> [WHAT YOU NEED TO DO] In the entries below, which lines run from the one containing "u_segments=12, v_segments=8, radius=.013)" to the one containing "u_segments=40, v_segments=24, radius=.124)"? Copy exactly those lines, ends included, and no others.
Segment Start: EXTRACTED MATERIAL
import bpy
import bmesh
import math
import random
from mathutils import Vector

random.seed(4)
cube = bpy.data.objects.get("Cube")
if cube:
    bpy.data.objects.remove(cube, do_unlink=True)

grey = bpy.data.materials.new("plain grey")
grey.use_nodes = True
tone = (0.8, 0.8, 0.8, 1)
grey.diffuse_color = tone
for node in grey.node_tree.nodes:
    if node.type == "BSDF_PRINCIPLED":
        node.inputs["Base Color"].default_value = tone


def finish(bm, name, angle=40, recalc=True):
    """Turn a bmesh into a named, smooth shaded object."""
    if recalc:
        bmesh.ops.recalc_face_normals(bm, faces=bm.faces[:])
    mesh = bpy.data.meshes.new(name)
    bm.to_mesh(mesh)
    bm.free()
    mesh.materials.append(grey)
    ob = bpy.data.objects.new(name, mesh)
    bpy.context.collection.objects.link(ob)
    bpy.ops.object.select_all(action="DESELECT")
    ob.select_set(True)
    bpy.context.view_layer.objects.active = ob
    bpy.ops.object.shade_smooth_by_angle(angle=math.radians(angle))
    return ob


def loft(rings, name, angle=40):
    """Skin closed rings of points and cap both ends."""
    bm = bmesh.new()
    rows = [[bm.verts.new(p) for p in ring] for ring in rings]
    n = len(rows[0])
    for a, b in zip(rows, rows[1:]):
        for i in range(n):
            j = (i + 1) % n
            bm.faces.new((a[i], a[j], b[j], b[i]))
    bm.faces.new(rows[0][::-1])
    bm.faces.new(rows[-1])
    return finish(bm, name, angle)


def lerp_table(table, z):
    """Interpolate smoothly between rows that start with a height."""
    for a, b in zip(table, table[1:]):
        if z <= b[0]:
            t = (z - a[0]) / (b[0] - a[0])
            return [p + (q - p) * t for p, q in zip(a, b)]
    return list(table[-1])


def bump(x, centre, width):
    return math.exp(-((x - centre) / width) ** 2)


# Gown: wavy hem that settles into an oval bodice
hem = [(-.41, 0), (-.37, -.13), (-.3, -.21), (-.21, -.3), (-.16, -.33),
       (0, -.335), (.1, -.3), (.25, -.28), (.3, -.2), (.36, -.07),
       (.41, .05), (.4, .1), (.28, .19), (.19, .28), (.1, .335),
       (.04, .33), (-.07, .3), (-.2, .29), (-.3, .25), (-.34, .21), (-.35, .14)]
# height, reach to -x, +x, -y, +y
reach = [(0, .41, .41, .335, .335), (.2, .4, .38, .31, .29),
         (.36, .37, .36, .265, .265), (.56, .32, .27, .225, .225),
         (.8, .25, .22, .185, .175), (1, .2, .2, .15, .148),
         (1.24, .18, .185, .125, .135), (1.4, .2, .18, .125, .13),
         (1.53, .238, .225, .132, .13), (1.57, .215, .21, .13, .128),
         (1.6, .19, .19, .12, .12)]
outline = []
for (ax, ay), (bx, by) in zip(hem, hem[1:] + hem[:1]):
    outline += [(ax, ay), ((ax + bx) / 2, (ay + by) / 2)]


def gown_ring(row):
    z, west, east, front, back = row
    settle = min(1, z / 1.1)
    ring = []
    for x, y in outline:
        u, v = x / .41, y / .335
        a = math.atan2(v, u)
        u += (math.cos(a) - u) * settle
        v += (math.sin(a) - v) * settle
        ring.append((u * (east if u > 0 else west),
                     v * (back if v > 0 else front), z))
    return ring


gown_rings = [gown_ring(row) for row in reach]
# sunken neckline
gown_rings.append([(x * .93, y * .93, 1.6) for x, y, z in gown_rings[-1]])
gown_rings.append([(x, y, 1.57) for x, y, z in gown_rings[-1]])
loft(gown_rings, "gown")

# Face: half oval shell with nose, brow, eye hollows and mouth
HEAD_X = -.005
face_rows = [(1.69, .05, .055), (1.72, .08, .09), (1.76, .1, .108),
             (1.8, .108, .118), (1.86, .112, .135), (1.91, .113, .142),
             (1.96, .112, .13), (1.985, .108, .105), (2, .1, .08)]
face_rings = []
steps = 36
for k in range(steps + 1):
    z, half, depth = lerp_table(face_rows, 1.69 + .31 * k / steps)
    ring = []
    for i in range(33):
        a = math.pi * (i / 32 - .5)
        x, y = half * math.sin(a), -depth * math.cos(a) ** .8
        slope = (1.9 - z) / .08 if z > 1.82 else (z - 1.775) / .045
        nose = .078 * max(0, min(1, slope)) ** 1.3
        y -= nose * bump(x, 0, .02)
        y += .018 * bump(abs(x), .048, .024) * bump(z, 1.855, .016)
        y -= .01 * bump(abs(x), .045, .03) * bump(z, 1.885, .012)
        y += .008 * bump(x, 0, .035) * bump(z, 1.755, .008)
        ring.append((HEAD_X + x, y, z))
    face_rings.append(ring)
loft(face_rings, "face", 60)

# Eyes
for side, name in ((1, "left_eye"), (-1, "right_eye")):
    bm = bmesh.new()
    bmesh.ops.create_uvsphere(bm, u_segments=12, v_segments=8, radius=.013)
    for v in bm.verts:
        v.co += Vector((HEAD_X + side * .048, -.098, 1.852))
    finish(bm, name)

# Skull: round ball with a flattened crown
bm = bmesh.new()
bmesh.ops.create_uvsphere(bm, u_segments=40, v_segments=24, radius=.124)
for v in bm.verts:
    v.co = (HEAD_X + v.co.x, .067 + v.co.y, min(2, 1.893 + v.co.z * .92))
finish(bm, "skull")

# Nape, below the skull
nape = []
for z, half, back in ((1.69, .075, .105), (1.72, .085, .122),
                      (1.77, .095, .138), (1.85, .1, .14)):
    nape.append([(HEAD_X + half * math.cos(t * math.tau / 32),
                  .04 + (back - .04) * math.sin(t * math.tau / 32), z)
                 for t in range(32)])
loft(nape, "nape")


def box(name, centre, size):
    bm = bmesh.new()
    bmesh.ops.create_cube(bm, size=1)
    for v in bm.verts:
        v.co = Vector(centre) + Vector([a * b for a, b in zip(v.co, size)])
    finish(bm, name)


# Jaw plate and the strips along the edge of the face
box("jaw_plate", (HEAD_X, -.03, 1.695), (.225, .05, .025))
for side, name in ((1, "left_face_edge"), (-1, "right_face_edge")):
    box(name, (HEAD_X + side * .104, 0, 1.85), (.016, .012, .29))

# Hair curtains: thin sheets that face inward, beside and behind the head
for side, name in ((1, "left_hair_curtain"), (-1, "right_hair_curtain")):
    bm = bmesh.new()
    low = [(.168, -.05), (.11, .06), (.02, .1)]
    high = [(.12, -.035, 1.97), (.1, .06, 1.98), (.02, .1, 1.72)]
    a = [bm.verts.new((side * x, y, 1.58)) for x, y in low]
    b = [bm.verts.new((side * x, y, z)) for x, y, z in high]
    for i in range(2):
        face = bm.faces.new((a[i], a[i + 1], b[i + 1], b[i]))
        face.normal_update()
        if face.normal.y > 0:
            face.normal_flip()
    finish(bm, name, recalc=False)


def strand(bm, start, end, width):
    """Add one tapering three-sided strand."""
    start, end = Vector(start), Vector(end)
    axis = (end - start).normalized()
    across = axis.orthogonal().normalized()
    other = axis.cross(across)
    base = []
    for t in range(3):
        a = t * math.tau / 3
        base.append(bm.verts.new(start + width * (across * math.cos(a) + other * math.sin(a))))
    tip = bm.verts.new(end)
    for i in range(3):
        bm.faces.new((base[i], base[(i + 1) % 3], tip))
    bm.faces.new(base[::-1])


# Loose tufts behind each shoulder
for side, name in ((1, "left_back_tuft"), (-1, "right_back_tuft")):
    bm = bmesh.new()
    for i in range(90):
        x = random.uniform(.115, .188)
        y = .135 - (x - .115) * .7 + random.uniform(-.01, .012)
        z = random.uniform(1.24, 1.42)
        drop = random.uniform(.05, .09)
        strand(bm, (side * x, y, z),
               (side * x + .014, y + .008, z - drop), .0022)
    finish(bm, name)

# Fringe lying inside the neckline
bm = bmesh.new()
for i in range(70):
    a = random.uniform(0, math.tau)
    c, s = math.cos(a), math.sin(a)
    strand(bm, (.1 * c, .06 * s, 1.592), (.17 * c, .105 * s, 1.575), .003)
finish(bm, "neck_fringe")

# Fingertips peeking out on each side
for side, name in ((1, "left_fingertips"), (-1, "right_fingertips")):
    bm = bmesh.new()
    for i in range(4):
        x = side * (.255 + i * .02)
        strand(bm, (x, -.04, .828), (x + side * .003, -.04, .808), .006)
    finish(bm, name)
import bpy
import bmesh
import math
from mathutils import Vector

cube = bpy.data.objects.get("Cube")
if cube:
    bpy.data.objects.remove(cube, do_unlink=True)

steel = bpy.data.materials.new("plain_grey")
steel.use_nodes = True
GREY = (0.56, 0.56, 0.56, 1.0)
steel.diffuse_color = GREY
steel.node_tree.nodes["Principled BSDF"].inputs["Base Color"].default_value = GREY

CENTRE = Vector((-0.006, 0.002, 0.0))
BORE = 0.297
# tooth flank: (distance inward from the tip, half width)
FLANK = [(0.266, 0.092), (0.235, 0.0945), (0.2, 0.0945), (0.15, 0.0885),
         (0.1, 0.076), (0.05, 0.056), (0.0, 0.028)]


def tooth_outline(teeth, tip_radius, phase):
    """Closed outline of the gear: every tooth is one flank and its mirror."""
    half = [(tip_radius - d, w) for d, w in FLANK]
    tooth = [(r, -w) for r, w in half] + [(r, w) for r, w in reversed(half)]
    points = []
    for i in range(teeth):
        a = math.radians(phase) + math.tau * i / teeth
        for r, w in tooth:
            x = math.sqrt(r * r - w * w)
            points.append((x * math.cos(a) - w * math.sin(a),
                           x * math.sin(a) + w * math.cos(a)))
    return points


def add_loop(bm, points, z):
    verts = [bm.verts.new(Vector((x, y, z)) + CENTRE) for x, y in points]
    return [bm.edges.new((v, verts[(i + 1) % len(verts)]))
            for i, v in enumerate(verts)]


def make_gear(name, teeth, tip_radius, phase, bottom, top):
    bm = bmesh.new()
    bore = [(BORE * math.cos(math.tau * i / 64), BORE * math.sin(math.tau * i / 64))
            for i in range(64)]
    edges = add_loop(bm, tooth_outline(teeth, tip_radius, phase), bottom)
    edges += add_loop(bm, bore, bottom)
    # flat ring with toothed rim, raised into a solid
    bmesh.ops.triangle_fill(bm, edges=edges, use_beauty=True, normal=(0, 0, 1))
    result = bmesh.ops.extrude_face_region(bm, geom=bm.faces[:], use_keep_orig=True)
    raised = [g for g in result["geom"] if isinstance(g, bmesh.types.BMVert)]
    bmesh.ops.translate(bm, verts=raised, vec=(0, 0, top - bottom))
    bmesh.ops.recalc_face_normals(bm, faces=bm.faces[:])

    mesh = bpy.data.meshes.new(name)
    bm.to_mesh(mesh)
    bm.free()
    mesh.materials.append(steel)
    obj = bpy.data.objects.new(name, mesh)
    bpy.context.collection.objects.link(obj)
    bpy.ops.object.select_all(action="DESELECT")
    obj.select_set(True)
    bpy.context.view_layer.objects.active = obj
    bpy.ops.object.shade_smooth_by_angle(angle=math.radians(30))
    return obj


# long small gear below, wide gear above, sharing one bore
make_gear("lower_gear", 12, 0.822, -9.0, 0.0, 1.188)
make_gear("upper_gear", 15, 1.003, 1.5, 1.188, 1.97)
Segment End: EXTRACTED MATERIAL
> [RESPONSE]
    bmesh.ops.create_uvsphere(bm, u_segments=12, v_segments=8, radius=.013)
    for v in bm.verts:
        v.co += Vector((HEAD_X + side * .048, -.098, 1.852))
    finish(bm, name)

# Skull: round ball with a flattened crown
bm = bmesh.new()
bmesh.ops.create_uvsphere(bm, u_segments=40, v_segments=24, radius=.124)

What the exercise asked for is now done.